The mountains have me on speed-dial and I must go. This time, it was the Rawahs on the line.
“The Raw-whats?” you say.
“Why, I’m so glad you asked! The Rawahs (pronounced Ray-wahs) are the northernmost extension of the Front Range here in Colorado; a long ridgeline running north from Cameron Pass (north of Rocky Mountain National Park) before piddling out somewhere near the Wyoming Border.”
Even though they’re close on the map, the Rawahs are a solid three hours from Boulder and it’s easy to forget about them with bigger, flashier wilderness areas to the west. I’ve been here only once before; Brian and I got in a nice day of backcountry skiing in the Sawmill Creek basin three years ago but didn’t get very high due to a late start and inauspicious weather.
I’ve been trying to pin down Brian for some much-needed mountain fun all summer, but our busy lives have always intervened. Finally, we managed it. After a low-key trailhead bivy (so cold!), we hit the Mongomery Pass trail and quickly ascended to the pass of the same name. Our goal from here was Clark Peak, the tallest Rawah available (12,951’), five miles north along the undulating ridge. Trails quickly vanished, but traipsing across the tundra under cerulean skies proved easy enough. Easy peasey!
Except that there were at least five significant summits along the ridgeline between us and Clark. We surmounted the first (good views), circumvented number two, climbed #3 (good views of all the yurts down to the west), and managed to skirt four and five before lining up for the final 1000’ slog up Clark. The view from Clark was superb of the Rawahs to the north and south, the smoke-hazed North Park, the distant Medicine Bows in Wyoming to the north, and the more distant high peaks of the familiar Front Range to the south. Immediately below stretched several cirques worth of alpine lakes which definitely bear further exploration.
The ridge had been arduous and, given the option, I’ll always pick a loop over an out-and-back trip. I’d spotted a likely-looking ridgeline from the fifth peak east into the Sawmill Basin where we knew there were a set of good trails out to the road. We stopped at a lovely tarn hard under the east faces of the fourth and fifth peaks and spent quite a while poking around. Brian braved the frigid waters for a full dip while I, after getting shin-deep, decided that I didn’t need that level of character-building adventure on this trip. My delicate heart would probably stop in water that was, at most, a few micro-degrees above freezing; so cold and clear that nothing lived in it. Instead I poked around in a small ice cave under the glacier feeding the tarn and admired the fields of purple flowers.
On the map at least, our escape ridgeline intersects an old trail right at treeline which in turn takes you down to the familiar Sawmill trails. No problem… Again, the Rawahs proved tougher than they looked. We found not one but at least twenty five old trails, all of which vanished after a short period. We thrashed around through steep forest, climbing over deadfall and whacking through all the bushes. I was hot and bonked and kind of done with the day. This area may be “familiar” terrain, but that was based on (for me) one trip here three years ago in the winter and from the other direction. What are well-established ski trails turn out to be only vaguely-hinted-at tracks in the summer.

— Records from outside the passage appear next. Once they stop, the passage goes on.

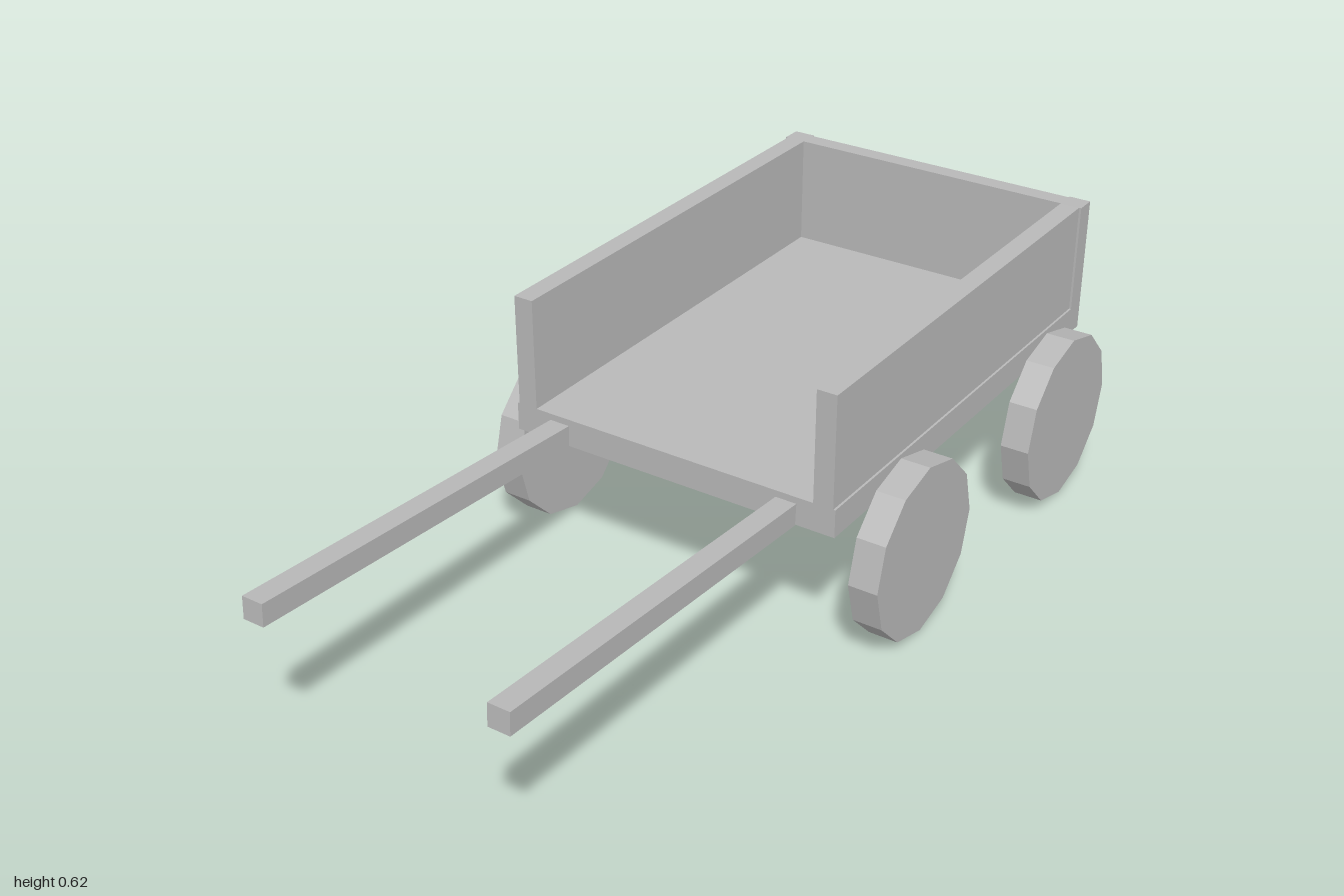
import * as THREE from 'three';

export function createModel() {
  const cart = new THREE.Group();
  cart.name = 'cart';
  const grey = new THREE.MeshStandardMaterial({ color: 0xb8b8b8 });
  grey.name = 'plainGrey';

  const add = (name, geometry, x, y, z) => {
    const mesh = new THREE.Mesh(geometry, grey);
    mesh.name = name;
    mesh.position.set(x, y, z);
    cart.add(mesh);
    return mesh;
  };
  // Box given by its lower and upper corner
  const box = (name, [x0, y0, z0], [x1, y1, z1]) =>
    add(name, new THREE.BoxGeometry(x1 - x0, y1 - y0, z1 - z0),
      (x0 + x1) / 2, (y0 + y1) / 2, (z0 + z1) / 2);

  const floorY = 0.372, topY = 0.622, back = -1, front = 0.108;
  const half = 0.388, inner = 0.338, inset = 0.005, postZ = -0.953;

  // Bed: floor slab and tailboard, open at the front
  box('floor', [-half, 0.309, back], [half, floorY, front]);
  box('backBoard', [-inner, floorY, back + inset], [inner, topY, postZ]);

  // Wheels: twelve-sided discs with a corner at the top and bottom
  const wheel = new THREE.CylinderGeometry(0.195, 0.195, 0.066, 12).toNonIndexed();
  wheel.rotateZ(Math.PI / 2);
  wheel.computeVertexNormals();

  // Shafts rise gently towards the front
  const rise = 0.056, run = 0.888;
  const shaft = new THREE.BoxGeometry(0.048, 0.048, Math.hypot(rise, run));

  for (const [side, s] of [['left', 1], ['right', -1]]) {
    const outer = half - inset;
    const wall = (name, w, z0, z1) => {
      const a = s * inner, b = s * w;
      box(name, [Math.min(a, b), floorY, z0], [Math.max(a, b), topY, z1]);
    };
    wall(side + 'SideBoard', outer, postZ, front);
    wall(side + 'CornerPost', half, back, postZ);

    add(side + 'FrontWheel', wheel, s * 0.443, 0.195, -0.11);
    add(side + 'BackWheel', wheel, s * 0.443, 0.195, -0.776);

    add(side + 'Shaft', shaft, s * 0.277, 0.362, 0.5545).rotation.x = -Math.atan2(rise, run);
  }
  return cart;
}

But eventually we thrashed onto something which, generously, could have been called a logging road ten years ago. Eventually this turned into more of a going concern and we finally ended up unambiguously on a path and, eventually the paved road. A quick bit of hitch hiking brought us three miles back up the road to the car just as the rains started.
Good trip, more strenuous than I’d expected but also much more scenic and rewarding. I look forward to another exploration farther north in the many lake-filled basins. If the small taste I had (one named summit, one unnamed lake) are any indication, the Rawahs are well worth the trip from the more populous south.
It was good to finally connect with Brian again and compare notes from our busy summers. Speaking of summers, this was a nice cap on my frenzied season of spur-of-the-moment explorations. Three significant mountain runs in less than ten days… oy, I’m tired! Time for a new semester and the grateful settling-down of the fall. I’ve got enough pictures to keep me warm for a while now.